Plymouth County Engineer Tom Rohe says that gravel is becoming difficult to locate, and in short supply, and consequently the price has risen sharply. Rohe says gravel is still the best option for those roads.
“I don’t know if there is another alternative. I know the crushed concrete supply is limited. There are a lot of people who use that material around yards and buildings and it is a pretty good product for a base material around there,” Rohe says. “To get the volume and the tons that we need on the roads, we are going to continue to try to find sources in the areas where we are currently getting the material.” He says gravel is found around rivers.
Rohe says a ton of gravel was going for around $4 dollars to $4.50 five years ago.
“And now we are about seven and seven-and-a-half — so we’ve gone up not quite double — but we’ve probably gone up more than the average inflation rate,” according to Rohe.
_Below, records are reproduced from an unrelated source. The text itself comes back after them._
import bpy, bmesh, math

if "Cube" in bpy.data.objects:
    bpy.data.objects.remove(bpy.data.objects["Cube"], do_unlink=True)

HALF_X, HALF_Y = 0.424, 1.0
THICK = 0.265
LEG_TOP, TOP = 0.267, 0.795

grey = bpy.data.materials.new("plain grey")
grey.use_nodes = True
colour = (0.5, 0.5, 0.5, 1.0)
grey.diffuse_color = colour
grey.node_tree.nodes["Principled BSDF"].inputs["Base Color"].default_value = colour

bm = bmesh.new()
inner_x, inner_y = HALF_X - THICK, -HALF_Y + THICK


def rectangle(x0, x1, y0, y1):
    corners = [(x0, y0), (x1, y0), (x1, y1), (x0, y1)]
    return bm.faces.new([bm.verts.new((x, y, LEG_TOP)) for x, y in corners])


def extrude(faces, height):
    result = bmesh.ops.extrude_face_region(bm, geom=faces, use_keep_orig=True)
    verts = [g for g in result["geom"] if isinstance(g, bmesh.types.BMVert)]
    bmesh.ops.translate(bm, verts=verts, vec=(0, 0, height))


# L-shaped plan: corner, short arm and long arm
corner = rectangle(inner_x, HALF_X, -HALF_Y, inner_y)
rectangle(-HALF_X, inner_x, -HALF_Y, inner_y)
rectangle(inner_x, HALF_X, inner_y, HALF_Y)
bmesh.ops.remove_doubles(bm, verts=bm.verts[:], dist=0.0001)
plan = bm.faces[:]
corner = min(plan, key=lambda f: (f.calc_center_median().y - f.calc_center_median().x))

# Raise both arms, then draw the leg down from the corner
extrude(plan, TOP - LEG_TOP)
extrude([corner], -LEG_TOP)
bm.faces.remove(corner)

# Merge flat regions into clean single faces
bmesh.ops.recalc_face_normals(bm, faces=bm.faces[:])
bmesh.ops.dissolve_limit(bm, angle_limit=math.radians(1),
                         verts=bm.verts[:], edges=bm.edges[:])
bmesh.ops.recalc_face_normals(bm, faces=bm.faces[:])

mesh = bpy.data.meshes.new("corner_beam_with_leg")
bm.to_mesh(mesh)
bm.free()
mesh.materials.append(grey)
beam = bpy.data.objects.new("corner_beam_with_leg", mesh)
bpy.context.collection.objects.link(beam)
He says many times the transportation costs to haul the gravel is equal to the cost of the material. Plymouth County needs thousands of tons each year.
“Just kind of a ballpark number we always try to think we put on about a 140,000 ton a year. We have just a little over a thousand miles of gravel and we average 140 tons a mile — which is where we come up with that 140,000 ton,” Rohe explains.
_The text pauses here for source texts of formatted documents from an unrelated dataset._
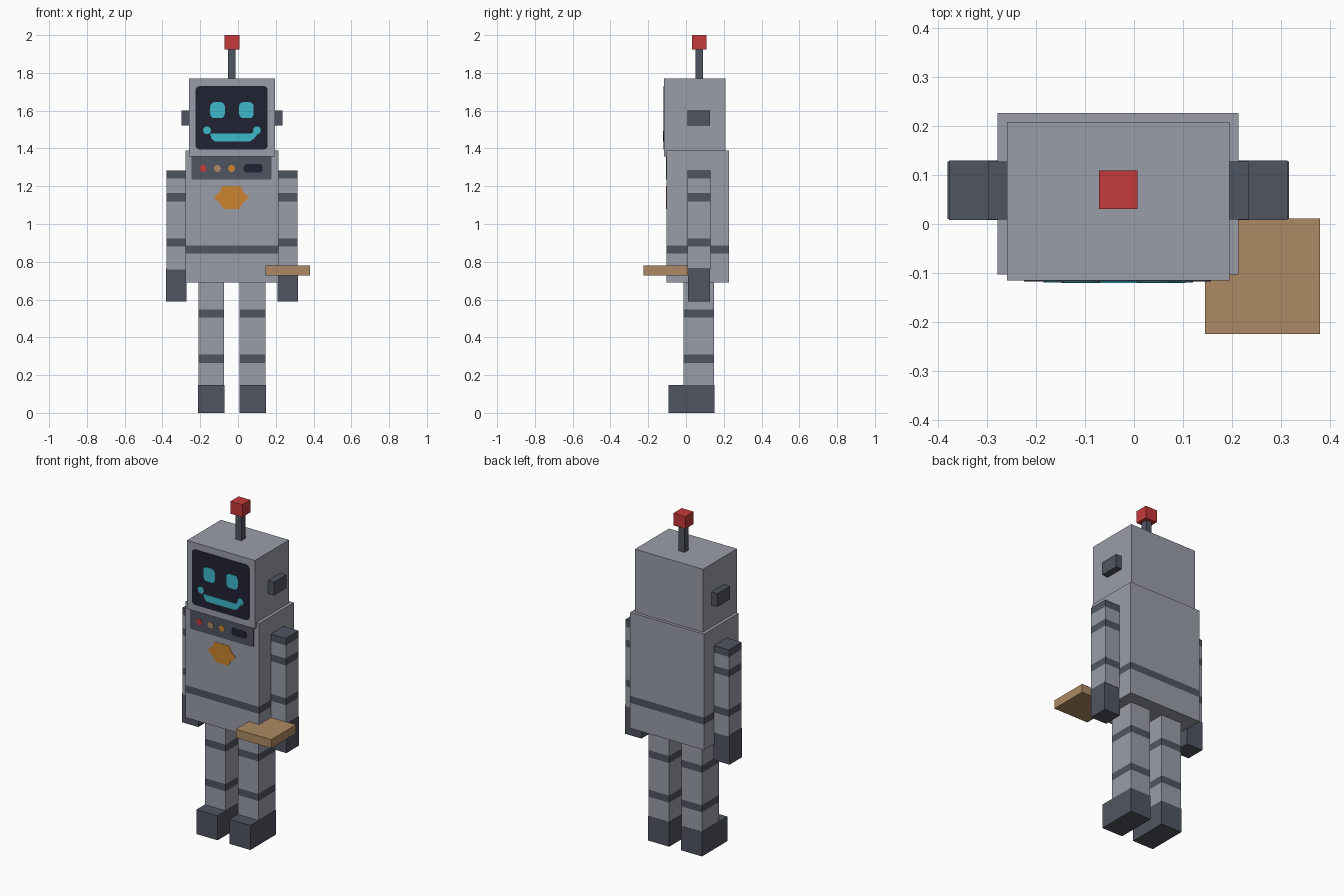
import bpy, bmesh, math

if "Cube" in bpy.data.objects:
    bpy.data.objects.remove(bpy.data.objects["Cube"])

CX = -0.032  # robot's own centre line


def srgb(h):
    c = [int(h[i:i + 2], 16) / 255 for i in (0, 2, 4)]
    return [v / 12.92 if v <= 0.04045 else ((v + 0.055) / 1.055) ** 2.4 for v in c] + [1]


MAT = {}
for name, code in dict(light_metal="9A9EA9", dark_metal="505561", screen_navy="212233",
                       glow_cyan="3DB8CB", red="C53A3A", orange="CC842E",
                       tan="AD8A63").items():
    MAT[name] = bpy.data.materials.new(name)
    MAT[name].diffuse_color = srgb(code)


def finish(bm, name, mats):
    bmesh.ops.recalc_face_normals(bm, faces=bm.faces)
    me = bpy.data.meshes.new(name)
    bm.to_mesh(me)
    bm.free()
    for m in mats:
        me.materials.append(MAT[m])
    ob = bpy.data.objects.new(name, me)
    bpy.context.collection.objects.link(ob)
    return ob


def box(name, x, y, z, mat, bands=()):
    """Box from ranges; bands are height ranges cut in and coloured dark."""
    bm = bmesh.new()
    bmesh.ops.create_cube(bm, size=1)
    for v in bm.verts:
        v.co = [r[0] if c < 0 else r[1] for c, r in zip(v.co, (x, y, z))]
    for h in (h for b in bands for h in b):
        if z[0] < h < z[1]:
            bmesh.ops.bisect_plane(bm, geom=bm.verts[:] + bm.edges[:] + bm.faces[:],
                                   plane_co=(0, 0, h), plane_no=(0, 0, 1))
    for f in bm.faces:
        h = f.calc_center_median().z
        f.material_index = int(any(a <= h <= b for a, b in bands))
    return finish(bm, name, [mat, "dark_metal"] if bands else [mat])


def plate(name, pts, y, mat, depth=0.004):
    """Thin front-facing plate from an x,z outline, standing proud of plane y."""
    bm = bmesh.new()
    f = bm.faces.new([bm.verts.new((px, y + 0.001, pz)) for px, pz in pts])
    out = bmesh.ops.extrude_face_region(bm, geom=[f])["geom"]
    for v in out:
        if isinstance(v, bmesh.types.BMVert):
            v.co.y -= depth + 0.001
    return finish(bm, name, [mat])


def rounded(x0, x1, z0, z1, r, n=3):
    pts = []
    for i, (cx, cz) in enumerate(((x1 - r, z1 - r), (x0 + r, z1 - r),
                                  (x0 + r, z0 + r), (x1 - r, z0 + r))):
        for k in range(n + 1):
            a = math.pi / 2 * (i + k / n)
            pts.append((cx + r * math.cos(a), cz + r * math.sin(a)))
    return pts


def disc(cx, cz, r, n=10):
    return [(cx + r * math.cos(2 * math.pi * k / n), cz + r * math.sin(2 * math.pi * k / n))
            for k in range(n)]


def side(s, a, b):
    """Range a..b measured outward from the centre line, on side s."""
    return tuple(sorted((CX + s * a, CX + s * b)))


# Body and head
box("torso", (-0.279, 0.214), (-0.103, 0.227), (0.69, 1.39), "light_metal", [(0.843, 0.886)])
box("head", (-0.26, 0.195), (-0.116, 0.209), (1.357, 1.77), "light_metal")

# Antenna
box("antenna_rod", (-0.052, -0.013), (0.05, 0.089), (1.76, 1.93), "dark_metal")
box("antenna_tip", (-0.072, 0.007), (0.031, 0.109), (1.925, 2.0), "red")

# Limbs and ears on both sides
for s, tag in ((-1, "left"), (1, "right")):
    box(tag + "_ear", side(s, 0.22, 0.267), (0.009, 0.128), (1.522, 1.602), "dark_metal")
    box(tag + "_arm", side(s, 0.244, 0.346), (0.008, 0.13), (0.76, 1.284), "light_metal",
        [(0.88, 0.923), (1.12, 1.163), (1.241, 1.29)])
    box(tag + "_hand", side(s, 0.24, 0.349), (0.01, 0.128), (0.591, 0.766), "dark_metal")
    box(tag + "_leg", side(s, 0.041, 0.178), (-0.014, 0.149), (0.14, 0.695), "light_metal",
        [(0.265, 0.308), (0.504, 0.547)])
    box(tag + "_foot", side(s, 0.039, 0.18), (-0.093, 0.15), (0.0, 0.148), "dark_metal")

# Tray carried in front of one hand
box("tray", (0.145, 0.38), (-0.225, 0.011), (0.727, 0.779), "tan")

# Face screen
FACE = -0.116
plate("face_screen", rounded(-0.225, 0.157, 1.395, 1.73, 0.02), FACE, "screen_navy", 0.002)
for s, tag in ((-1, "left"), (1, "right")):
    a, b = side(s, 0.038, 0.115)
    plate(tag + "_eye", rounded(a, b, 1.56, 1.645, 0.022), FACE, "glow_cyan")
    plate(tag + "_mouth_corner", disc(CX + s * 0.132, 1.496, 0.021), FACE, "glow_cyan")
plate("mouth", [(-0.148, 1.48), (-0.14, 1.452), (-0.125, 1.438), (0.065, 1.438),
                (0.085, 1.452), (0.105, 1.478), (0.085, 1.492), (0.07, 1.478),
                (-0.13, 1.478)], FACE, "glow_cyan", 0.0045)

# Chest control panel with lamps and slot
CHEST = -0.103
plate("control_panel", rounded(-0.246, 0.178, 1.236, 1.365, 0.006), CHEST, "dark_metal", 0.002)
for i, col in enumerate(("red", "tan", "orange")):
    plate(col + "_lamp", disc(-0.185 + 0.0755 * i, 1.294, 0.019), CHEST, col)
plate("panel_slot", rounded(0.03, 0.13, 1.273, 1.317, 0.015), CHEST, "screen_navy")

# Chest emblem: upper half outline mirrored left to right
half = [(0.05, 1.2), (0.062, 1.17), (0.094, 1.14), (0.062, 1.113), (0.042, 1.08)]
plate("chest_emblem", [(-0.035 + x, z) for x, z in half]
      + [(-0.035 - x, z) for x, z in reversed(half)], CHEST, "orange", 0.002)

for m in bpy.data.materials:
    if m.users and not m.is_grease_pencil:
        m.use_nodes = True
        m.node_tree.nodes["Principled BSDF"].inputs["Base Color"].default_value = m.diffuse_color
Rohe says sometime in the future, counties may need to haul the gravel by rail, which would mean even higher costs for obtaining gravel for the county’s rural roads. He says the road looks in good enough shape this year that they probably won’t need more gravel than normal to get them back into shape.
(Story and photo by Dennis Morrice, KLEM, Le Mars)